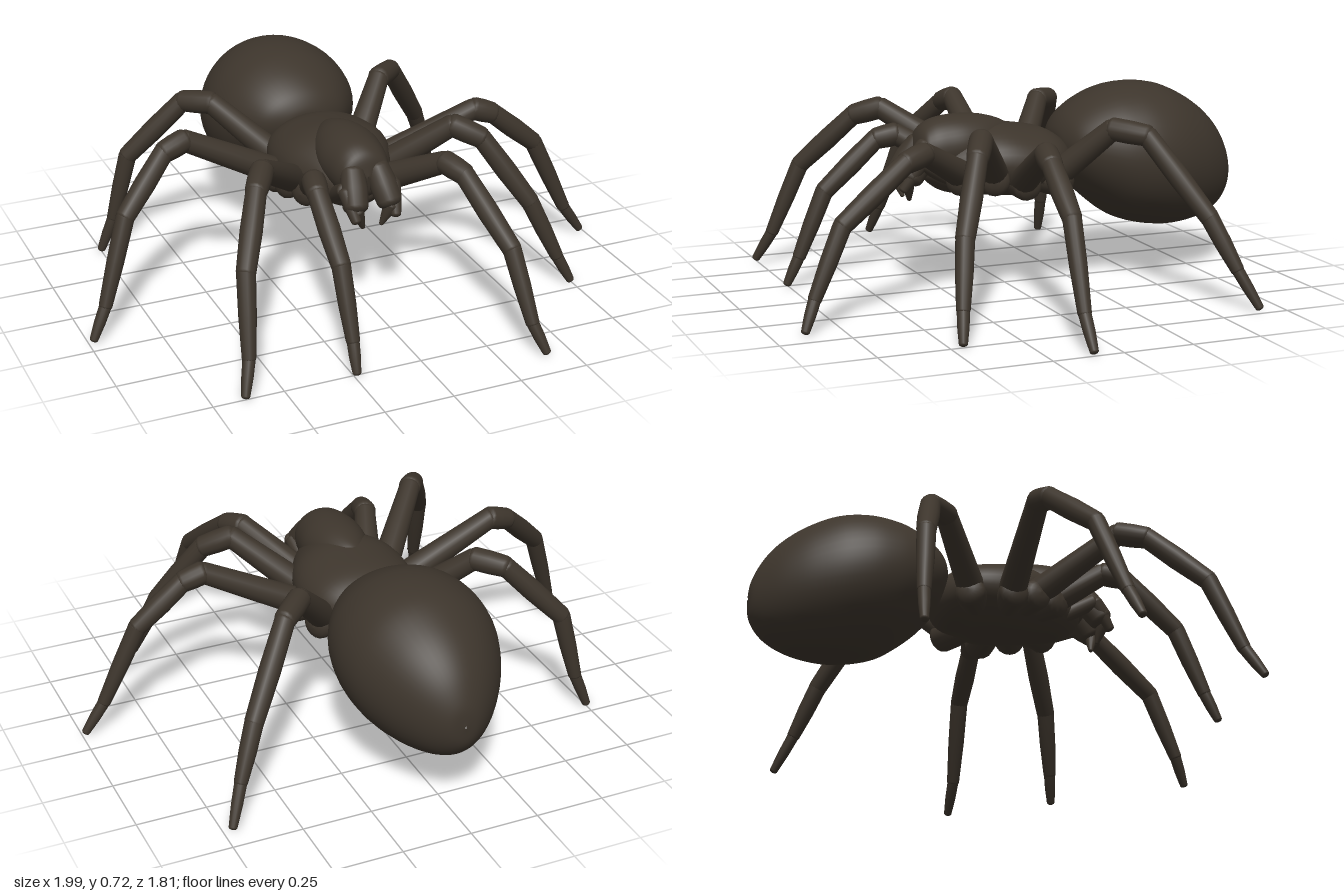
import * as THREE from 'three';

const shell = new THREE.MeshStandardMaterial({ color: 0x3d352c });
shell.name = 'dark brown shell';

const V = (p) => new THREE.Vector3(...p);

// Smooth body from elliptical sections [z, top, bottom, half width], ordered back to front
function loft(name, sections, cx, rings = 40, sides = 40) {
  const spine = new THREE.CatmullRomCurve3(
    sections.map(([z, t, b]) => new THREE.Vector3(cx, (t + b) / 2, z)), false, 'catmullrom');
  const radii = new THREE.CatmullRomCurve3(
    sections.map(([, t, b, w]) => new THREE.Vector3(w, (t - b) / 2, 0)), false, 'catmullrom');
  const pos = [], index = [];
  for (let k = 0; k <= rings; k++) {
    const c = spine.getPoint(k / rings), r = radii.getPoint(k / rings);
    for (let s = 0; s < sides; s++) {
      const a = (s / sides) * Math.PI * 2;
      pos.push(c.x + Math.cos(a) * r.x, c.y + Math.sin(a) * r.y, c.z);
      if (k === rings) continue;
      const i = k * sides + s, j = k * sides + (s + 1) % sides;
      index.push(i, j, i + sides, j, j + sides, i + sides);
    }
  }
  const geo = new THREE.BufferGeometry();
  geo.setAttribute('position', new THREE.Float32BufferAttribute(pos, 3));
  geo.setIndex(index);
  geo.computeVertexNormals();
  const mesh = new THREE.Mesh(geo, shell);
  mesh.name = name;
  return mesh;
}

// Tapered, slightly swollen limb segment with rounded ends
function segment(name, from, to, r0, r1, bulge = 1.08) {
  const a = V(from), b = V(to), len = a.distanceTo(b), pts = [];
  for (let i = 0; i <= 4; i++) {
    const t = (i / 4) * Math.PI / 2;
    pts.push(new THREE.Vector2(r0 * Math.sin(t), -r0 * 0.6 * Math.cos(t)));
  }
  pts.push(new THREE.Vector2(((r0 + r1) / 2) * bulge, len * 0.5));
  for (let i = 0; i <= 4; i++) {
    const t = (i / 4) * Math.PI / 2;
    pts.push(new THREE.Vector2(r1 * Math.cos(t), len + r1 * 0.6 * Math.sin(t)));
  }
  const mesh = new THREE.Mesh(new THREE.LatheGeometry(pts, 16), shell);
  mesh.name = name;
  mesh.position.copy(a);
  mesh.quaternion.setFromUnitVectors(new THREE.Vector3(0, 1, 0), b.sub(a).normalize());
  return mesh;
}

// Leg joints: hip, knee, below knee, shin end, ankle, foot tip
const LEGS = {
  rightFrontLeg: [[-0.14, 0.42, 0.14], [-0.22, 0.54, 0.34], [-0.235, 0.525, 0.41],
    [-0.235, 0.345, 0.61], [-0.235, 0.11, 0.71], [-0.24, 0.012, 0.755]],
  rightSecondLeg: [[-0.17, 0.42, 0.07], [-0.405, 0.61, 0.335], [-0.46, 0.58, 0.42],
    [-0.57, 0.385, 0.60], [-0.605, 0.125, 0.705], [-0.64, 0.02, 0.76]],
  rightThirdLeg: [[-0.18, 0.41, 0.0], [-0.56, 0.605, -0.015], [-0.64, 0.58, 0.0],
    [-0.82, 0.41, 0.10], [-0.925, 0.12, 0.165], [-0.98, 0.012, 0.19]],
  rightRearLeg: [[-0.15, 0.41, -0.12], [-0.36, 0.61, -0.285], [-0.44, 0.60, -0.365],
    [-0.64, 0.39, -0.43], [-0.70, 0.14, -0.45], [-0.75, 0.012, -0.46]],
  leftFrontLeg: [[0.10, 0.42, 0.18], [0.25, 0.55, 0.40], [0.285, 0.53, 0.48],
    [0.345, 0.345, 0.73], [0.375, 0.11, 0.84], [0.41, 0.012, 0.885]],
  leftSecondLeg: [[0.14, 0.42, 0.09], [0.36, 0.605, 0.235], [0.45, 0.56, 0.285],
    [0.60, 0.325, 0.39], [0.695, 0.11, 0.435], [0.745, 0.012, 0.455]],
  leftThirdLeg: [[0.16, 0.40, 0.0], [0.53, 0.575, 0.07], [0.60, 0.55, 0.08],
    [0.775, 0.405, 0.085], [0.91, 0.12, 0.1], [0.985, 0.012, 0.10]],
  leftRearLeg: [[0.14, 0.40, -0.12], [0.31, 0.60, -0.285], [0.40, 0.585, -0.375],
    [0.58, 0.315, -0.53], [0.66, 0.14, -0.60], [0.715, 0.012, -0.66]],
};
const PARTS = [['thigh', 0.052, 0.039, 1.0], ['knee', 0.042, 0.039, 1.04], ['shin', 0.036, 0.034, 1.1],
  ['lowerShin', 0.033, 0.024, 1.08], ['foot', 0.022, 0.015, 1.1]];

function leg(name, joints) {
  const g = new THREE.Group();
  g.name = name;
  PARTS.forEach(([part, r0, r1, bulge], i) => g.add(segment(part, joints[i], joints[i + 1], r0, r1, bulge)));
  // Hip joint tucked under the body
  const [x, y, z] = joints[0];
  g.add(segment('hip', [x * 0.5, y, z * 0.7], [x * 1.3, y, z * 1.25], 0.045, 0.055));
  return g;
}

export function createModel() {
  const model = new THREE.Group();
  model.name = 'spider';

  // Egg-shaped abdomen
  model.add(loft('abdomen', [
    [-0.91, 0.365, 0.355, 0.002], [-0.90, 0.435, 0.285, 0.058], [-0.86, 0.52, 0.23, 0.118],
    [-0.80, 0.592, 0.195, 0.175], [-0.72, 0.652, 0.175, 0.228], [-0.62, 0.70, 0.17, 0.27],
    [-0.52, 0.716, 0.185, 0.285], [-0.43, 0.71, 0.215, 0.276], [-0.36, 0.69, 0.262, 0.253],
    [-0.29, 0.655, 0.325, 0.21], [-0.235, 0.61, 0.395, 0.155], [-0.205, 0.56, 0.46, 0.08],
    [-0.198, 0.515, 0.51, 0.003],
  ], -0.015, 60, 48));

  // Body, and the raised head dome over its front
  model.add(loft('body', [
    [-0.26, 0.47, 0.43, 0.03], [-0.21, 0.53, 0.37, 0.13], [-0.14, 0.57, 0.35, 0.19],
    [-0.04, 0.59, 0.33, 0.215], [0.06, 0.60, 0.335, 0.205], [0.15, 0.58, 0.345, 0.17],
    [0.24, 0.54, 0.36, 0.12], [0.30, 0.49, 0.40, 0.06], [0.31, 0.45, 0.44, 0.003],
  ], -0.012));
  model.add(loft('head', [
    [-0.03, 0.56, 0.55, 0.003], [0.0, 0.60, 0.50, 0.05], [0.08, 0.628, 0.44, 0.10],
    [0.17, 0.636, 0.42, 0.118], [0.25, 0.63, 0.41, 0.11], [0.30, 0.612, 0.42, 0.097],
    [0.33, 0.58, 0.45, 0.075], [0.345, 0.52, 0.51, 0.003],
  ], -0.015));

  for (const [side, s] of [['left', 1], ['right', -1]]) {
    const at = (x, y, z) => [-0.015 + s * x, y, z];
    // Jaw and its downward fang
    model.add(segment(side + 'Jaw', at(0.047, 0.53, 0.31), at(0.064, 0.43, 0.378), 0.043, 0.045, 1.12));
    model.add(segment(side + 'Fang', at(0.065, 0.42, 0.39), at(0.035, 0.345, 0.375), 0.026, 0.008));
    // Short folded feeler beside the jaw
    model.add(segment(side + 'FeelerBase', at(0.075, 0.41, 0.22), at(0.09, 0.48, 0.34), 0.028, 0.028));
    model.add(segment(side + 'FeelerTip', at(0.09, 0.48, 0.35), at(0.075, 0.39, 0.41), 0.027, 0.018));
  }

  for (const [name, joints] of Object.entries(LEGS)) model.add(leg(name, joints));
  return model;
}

☆ ☆ ☆ ☆ ☆

» **EXERCISE GOAL**
Would you retype exactly the lines above, from the line with "const pos = [], index = [];" to the line with "geo.computeVertexNormals();", with both end lines kept and nothing more?

» **WRITTEN SOLUTION**
  const pos = [], index = [];
  for (let k = 0; k <= rings; k++) {
    const c = spine.getPoint(k / rings), r = radii.getPoint(k / rings);
    for (let s = 0; s < sides; s++) {
      const a = (s / sides) * Math.PI * 2;
      pos.push(c.x + Math.cos(a) * r.x, c.y + Math.sin(a) * r.y, c.z);
      if (k === rings) continue;
      const i = k * sides + s, j = k * sides + (s + 1) % sides;
      index.push(i, j, i + sides, j, j + sides, i + sides);
    }
  }
  const geo = new THREE.BufferGeometry();
  geo.setAttribute('position', new THREE.Float32BufferAttribute(pos, 3));
  geo.setIndex(index);
  geo.computeVertexNormals();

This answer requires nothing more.